The unit took just under four weeks - which was somewhat longer than I anticipated. We had tournament week in the midst of that - which meant some disruption for several students. Students were initially really excited about choosing places to travel - then the reality hit of checking whether they needed visas, insurances (would they risk it?) and goodness- were plane tickets really that expensive?
We ended up splitting our lessons, with the first half using a PDF textbook of Geography skills and concepts, so my Y10 students who wish to take NCEA Level One geography next year will have the understandings of the terminology and concepts they need to succeed. This also enabled the students who do not prefer computer work a chance to complete set activities and exercises.
The second half of the lesson the students could work at their own pace through the World Trip Document. I used Google Classroom to set it as an assignment, so each student had their own copy. This meant students could also access the document from home if required. We tried to link it to SeeSaw, but this was not working yet.
During the course of the project students had to compare costs from different providers, compare what different providers offered and make decisions based on this.

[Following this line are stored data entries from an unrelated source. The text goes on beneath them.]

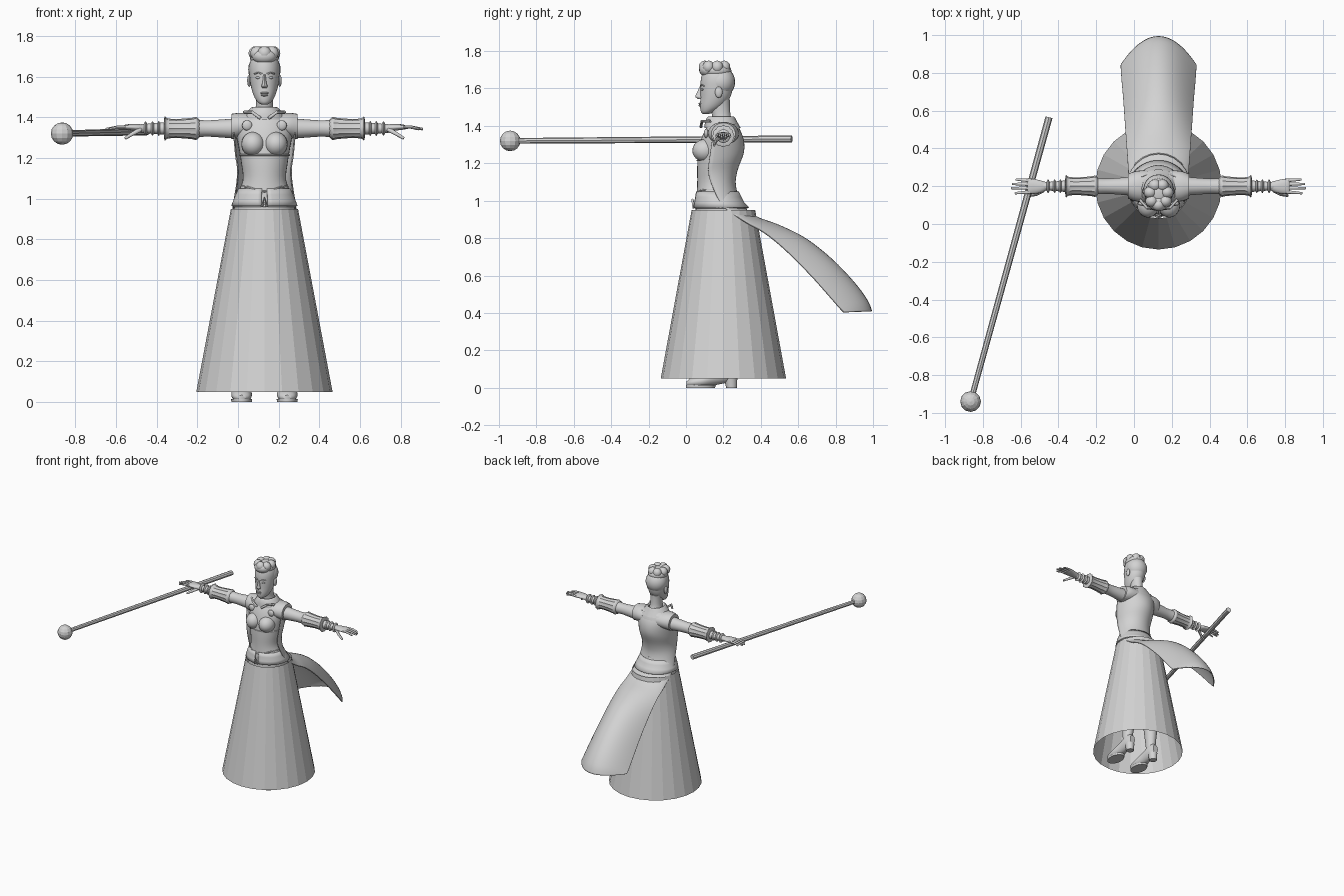
import bpy, bmesh, math
from mathutils import Vector

if "Cube" in bpy.data.objects:
    bpy.data.objects.remove(bpy.data.objects["Cube"])

grey = bpy.data.materials.new("plain grey")
grey.use_nodes = True
grey.diffuse_color = (0.65, 0.65, 0.65, 1)
grey.node_tree.nodes["Principled BSDF"].inputs["Base Color"].default_value = grey.diffuse_color

CX, ARM_Y, ARM_Z = 0.13, 0.2, 1.345
AXES = {"x": (1, 2, 0), "y": (0, 2, 1), "z": (0, 1, 2)}


def finish(name, bm, smooth=True):
    bmesh.ops.recalc_face_normals(bm, faces=bm.faces)
    mesh = bpy.data.meshes.new(name)
    bm.to_mesh(mesh)
    bm.free()
    mesh.materials.append(grey)
    if smooth:
        mesh.shade_smooth()
        mesh.set_sharp_from_angle(angle=math.radians(45))
    ob = bpy.data.objects.new(name, mesh)
    bpy.context.collection.objects.link(ob)
    return ob


def dense(rows, steps=4):
    """Catmull-Rom interpolation through rows of numbers."""
    out = []
    for i in range(len(rows) - 1):
        p0, p1, p2, p3 = (rows[max(0, min(len(rows) - 1, i + k))] for k in (-1, 0, 1, 2))
        for j in range(steps):
            t = j / steps
            out.append(tuple(
                b + 0.5 * t * (c - a + t * (2 * a - 5 * b + 4 * c - d + t * (3 * (b - c) + d - a)))
                for a, b, c, d in zip(p0, p1, p2, p3)))
    return out + [rows[-1]]


def skin(name, grid, closed=True, caps=True, smooth=True):
    bm = bmesh.new()
    rows = [[bm.verts.new(p) for p in row] for row in grid]
    n = len(rows[0])
    for a, b in zip(rows, rows[1:]):
        for i in range(n if closed else n - 1):
            j = (i + 1) % n
            bm.faces.new((a[i], a[j], b[j], b[i]))
    if caps:
        bm.faces.new(rows[0])
        bm.faces.new(rows[-1])
    return finish(name, bm, smooth)


def loft(name, axis, rings, n=24, steps=4, ruffle=0, **kw):
    """Rings are (position, centre u, centre v, radius u, radius v)."""
    iu, iv, ip = AXES[axis]
    grid = []
    for pos, cu, cv, ru, rv in (dense(rings, steps) if steps > 1 else rings):
        row = []
        for k in range(n):
            a = math.tau * k / n
            w = 1 + ruffle * math.cos(k * math.pi)
            p = [0, 0, 0]
            p[iu], p[iv], p[ip] = cu + ru * w * math.cos(a), cv + rv * w * math.sin(a), pos
            row.append(p)
        grid.append(row)
    return skin(name, grid, **kw)


def upright(rows, x=CX):
    """Rows of (z, half width, front y, back y) as loft rings."""
    return [(z, x, (f + b) / 2, w, (b - f) / 2) for z, w, f, b in rows]


def ball(name, pos, size, seg=20, rings=12, smooth=True):
    bm = bmesh.new()
    bmesh.ops.create_uvsphere(bm, u_segments=seg, v_segments=rings, radius=1)
    for v in bm.verts:
        v.co = Vector(pos) + v.co * Vector(size)
    return finish(name, bm, smooth)


def tube(name, points, radius, n=8, closed=False, end=None, smooth=True):
    pts = [Vector(p) for p in points]
    grid = []
    for i, p in enumerate(pts):
        m = len(pts)
        nxt = pts[(i + 1) % m] if closed else pts[min(i + 1, m - 1)]
        prv = pts[i - 1] if closed else pts[max(i - 1, 0)]
        q = (nxt - prv).to_track_quat("Z", "Y")
        r = radius + ((end or radius) - radius) * i / (m - 1)
        grid.append([p + q @ Vector((r * math.cos(math.tau * k / n), r * math.sin(math.tau * k / n), 0))
                     for k in range(n)])
    if closed:
        grid.append(grid[0])
    return skin(name, grid, caps=not closed, smooth=smooth)


# Skirt: open faceted cone
loft("skirt", "z", [(0.05, CX, 0.2, 0.335, 0.335), (0.95, CX, 0.2, 0.165, 0.17)],
     steps=1, caps=False, smooth=False)

# Bodice
torso = dense(upright([
    (0.93, 0.15, 0.05, 0.34), (1.0, 0.142, 0.055, 0.3), (1.09, 0.107, 0.06, 0.26),
    (1.18, 0.115, 0.06, 0.265), (1.26, 0.128, 0.065, 0.29), (1.34, 0.14, 0.085, 0.3),
    (1.40, 0.12, 0.115, 0.28), (1.43, 0.06, 0.14, 0.26)]))
loft("bodice", "z", torso, n=32, steps=1)


def on_torso(z, a, grow):
    z0, _, cy, rx, ry = min(torso, key=lambda r: abs(r[0] - z))
    return (CX + (rx + grow) * math.sin(a), cy - (ry + grow) * math.cos(a), z)


def trim(name, z, dip, radius=0.004):
    angles = [math.tau * k / 48 for k in range(48)]
    tube(name, [on_torso(z - dip * math.exp(-8 * (1 - math.cos(a))), a, 0.001) for a in angles],
         radius, closed=True)


trim("underbust_trim", 1.215, 0.0)
trim("waist_trim", 1.06, 0.025)
trim("hip_trim", 0.965, 0.0, 0.007)

# Peplum with a front split
gap = [0.1 + (math.tau - 0.2) * k / 40 for k in range(41)]
peplum = skin("peplum", [[on_torso(z, a, g) for a in gap]
                         for z, g in ((1.05, 0.004), (1.02, 0.008), (0.99, 0.012), (0.965, 0.015))],
              closed=False, caps=False)
peplum.modifiers.new("cloth", "SOLIDIFY").thickness = 0.006
tube("belt_buckle", [(CX - 0.012, 0.04, 0.96), (CX, 0.035, 1.005), (CX + 0.012, 0.04, 0.96)], 0.006)

# Coat back flowing into the trailing tail: centre y z, edge y z, half width, pointedness
coat_rows = dense([
    (0.27, 1.41, 0.2, 1.41, 0.14, 0), (0.305, 1.34, 0.15, 1.36, 0.155, 0),
    (0.31, 1.26, 0.125, 1.22, 0.145, 0), (0.275, 1.16, 0.12, 1.15, 0.135, 0),
    (0.267, 1.08, 0.14, 1.08, 0.138, 0), (0.30, 0.985, 0.2, 0.97, 0.155, 0.2),
    (0.37, 0.92, 0.32, 0.885, 0.163, 0.6), (0.5, 0.87, 0.42, 0.83, 0.17, 1),
    (0.64, 0.80, 0.53, 0.74, 0.178, 1), (0.78, 0.69, 0.66, 0.61, 0.187, 1),
    (0.9, 0.565, 0.75, 0.51, 0.195, 1), (0.97, 0.47, 0.82, 0.43, 0.2, 1),
    (0.995, 0.41, 0.845, 0.405, 0.2, 1)])
grid = []
for yc, zc, ye, ze, hw, k in coat_rows:
    row = []
    for i in range(25):
        a = math.pi * (i / 24 - 0.5)
        c = math.cos(a) ** (1 + k)
        row.append((CX + hw * math.sin(a), ye + (yc - ye) * c, ze + (zc - ze) * c))
    grid.append(row)
coat = skin("coat_tail", grid, closed=False, caps=False)
coat.modifiers.new("cloth", "SOLIDIFY").thickness = 0.006

# Collar and neck
loft("collar", "z", upright([(1.39, 0.11, 0.1, 0.29), (1.425, 0.085, 0.105, 0.27),
                             (1.45, 0.06, 0.12, 0.255), (1.43, 0.05, 0.14, 0.245)]), ruffle=0.02, caps=False)
loft("neck", "z", upright([(1.40, 0.055, 0.14, 0.26), (1.45, 0.043, 0.14, 0.24),
                           (1.50, 0.042, 0.13, 0.235), (1.54, 0.045, 0.13, 0.235)]))

# Head and face
loft("head", "z", upright([
    (1.463, 0.014, 0.09, 0.12), (1.475, 0.033, 0.08, 0.15), (1.505, 0.052, 0.075, 0.2),
    (1.55, 0.066, 0.077, 0.235), (1.60, 0.073, 0.077, 0.25), (1.65, 0.075, 0.08, 0.255),
    (1.69, 0.062, 0.095, 0.24), (1.712, 0.025, 0.14, 0.2)]), n=32)
loft("nose", "z", upright([(1.545, 0.012, 0.063, 0.1), (1.556, 0.015, 0.05, 0.1),
                           (1.57, 0.01, 0.055, 0.1), (1.61, 0.006, 0.073, 0.1)]), n=12)
for name, z, w in (("upper_lip", 1.519, 0.02), ("lower_lip", 1.509, 0.017)):
    ball(name, (CX, 0.078, z), (w, 0.011, 0.006), 12, 8)

# Hair: swept cap with a piled crown
ball("hair_cap", (CX, 0.185, 1.635), (0.08, 0.078, 0.082))
ball("hair_crown", (CX, 0.165, 1.695), (0.072, 0.078, 0.045))
ball("hair_front_roll", (CX, 0.115, 1.7), (0.06, 0.045, 0.04))
for k in range(7):
    a = math.tau * k / 7
    ball(f"hair_curl_{k}", (CX + 0.046 * math.sin(a), 0.155 - 0.055 * math.cos(a), 1.715),
         (0.034, 0.032, 0.034), 14, 10)

# Shaft and knob of the staff
tip, tail = Vector((-0.865, -0.94, 1.32)), Vector((-0.45, 0.565, 1.33))
tube("staff_shaft", [tip, tip.lerp(tail, 0.5), tail], 0.015, n=8, end=0.019, smooth=False)
ball("staff_knob", tip, (0.055, 0.055, 0.055), 12, 8, smooth=False)

for side, tag in ((1, "left"), (-1, "right")):
    def X(d):
        return CX + side * d

    def limb(name, rows, **kw):
        loft(f"{tag}_{name}", "x", [(X(d), y, z, ry, rz) for d, y, z, ry, rz in rows], **kw)

    def along(rows):
        return [(d, ARM_Y, ARM_Z, r, r) for d, r in rows]

    # Face sides
    ball(f"{tag}_eye", (X(0.029), 0.091, 1.595), (0.014, 0.011, 0.007), 12, 8)
    tube(f"{tag}_brow", [(X(0.012), 0.077, 1.613), (X(0.032), 0.08, 1.62), (X(0.05), 0.096, 1.614)], 0.004)
    ball(f"{tag}_ear", (X(0.075), 0.175, 1.58), (0.01, 0.02, 0.03), 12, 8)

    # Chest
    ball(f"{tag}_bust", (X(0.056), 0.1, 1.268), (0.058, 0.066, 0.06))
    ball(f"{tag}_button", (X(0.085), 0.108, 1.36), (0.025, 0.012, 0.025), 16, 8)
    tube(f"{tag}_lapel", [(X(0.02), 0.08, 1.395), (X(0.06), 0.085, 1.425), (X(0.1), 0.13, 1.425)], 0.008)

    # Arm: vest shoulder, sleeve, ruffled cuff, forearm, bracelets
    limb("vest_shoulder", [(0.06, 0.2, 1.36, 0.085, 0.06), (0.12, 0.2, 1.36, 0.08, 0.062),
                           (0.162, 0.2, 1.355, 0.065, 0.062)])
    limb("sleeve", along([(0.12, 0.052), (0.2, 0.045), (0.28, 0.04), (0.34, 0.044)]))
    limb("cuff", along([(0.32, 0.042), (0.335, 0.054), (0.36, 0.05), (0.43, 0.045), (0.475, 0.048),
                        (0.49, 0.057), (0.495, 0.03)]), ruffle=0.04)
    limb("forearm", along([(0.48, 0.032), (0.54, 0.026), (0.61, 0.021)]))
    for k, d in enumerate((0.52, 0.55, 0.585)):
        limb(f"bracelet_{k}", along([(d - 0.008, 0.024), (d, 0.036), (d + 0.008, 0.024)]))

    # Hand
    limb("palm", [(0.59, 0.2, 1.345, 0.02, 0.018), (0.63, 0.198, 1.35, 0.034, 0.017),
                  (0.68, 0.2, 1.352, 0.041, 0.013), (0.695, 0.2, 1.35, 0.036, 0.008)])
    for k, (y0, y1, d) in enumerate(((0.17, 0.163, 0.76), (0.19, 0.19, 0.78),
                                     (0.21, 0.212, 0.775), (0.23, 0.236, 0.755))):
        tube(f"{tag}_finger_{k}", [(X(0.67), y0, 1.352), (X(0.72), (y0 + y1) / 2, 1.352), (X(d), y1, 1.342)],
             0.0095, end=0.006)
    tube(f"{tag}_thumb", [(X(0.61), 0.18, 1.34), (X(0.65), 0.157, 1.318), (X(0.685), 0.15, 1.296)],
         0.012, end=0.007)

    # Leg and heeled boot
    foot = X(0.112)
    loft(f"{tag}_leg", "z", [(0.07, foot, 0.225, 0.034, 0.038), (0.14, foot, 0.215, 0.036, 0.04),
                             (0.32, X(0.1), 0.225, 0.052, 0.058), (0.5, X(0.09), 0.21, 0.05, 0.055),
                             (0.9, X(0.075), 0.2, 0.07, 0.085)])
    loft(f"{tag}_shoe", "y", [(0.003, foot, 0.022, 0.018, 0.012), (0.03, foot, 0.028, 0.042, 0.026),
                              (0.09, foot, 0.037, 0.051, 0.036), (0.16, foot, 0.06, 0.042, 0.045),
                              (0.23, foot, 0.085, 0.038, 0.055), (0.272, foot, 0.085, 0.022, 0.035)])
    loft(f"{tag}_heel", "z", upright([(0.0, 0.028, 0.215, 0.272), (0.06, 0.034, 0.2, 0.275)], foot), n=16, steps=1)
    loft(f"{tag}_sole", "z", upright([(0.0, 0.05, 0.0, 0.155), (0.014, 0.052, 0.0, 0.16)], foot), steps=1)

They plotted their course on a personal Google Map, and used the tools in this to measure distance and chart routes. Students had to plot travel, and compare costs of a variety of travel methods, including different types of hire vehicles and public transport. This then impacted their choice of places to stay. Some choose to buy a tent, but then had to research freedom camping areas, others choose to stay with family and some learnt the hard way if you splash out for a five start motel, you will be writing a letter to the bank (AKA me) for a loan to complete the rest of the trip. Students also costed out food for several days on the trip, and this was interesting - yes, if you choose to eat McDs for all the days if you wish - BUT how might your energy levels be impacted ... or comparing the cost of a capsicum in the USA to one in New Zealand.
I will now go and in a quiet space read their reflections, comment on them and we will file these in their hard copy learning portfolios.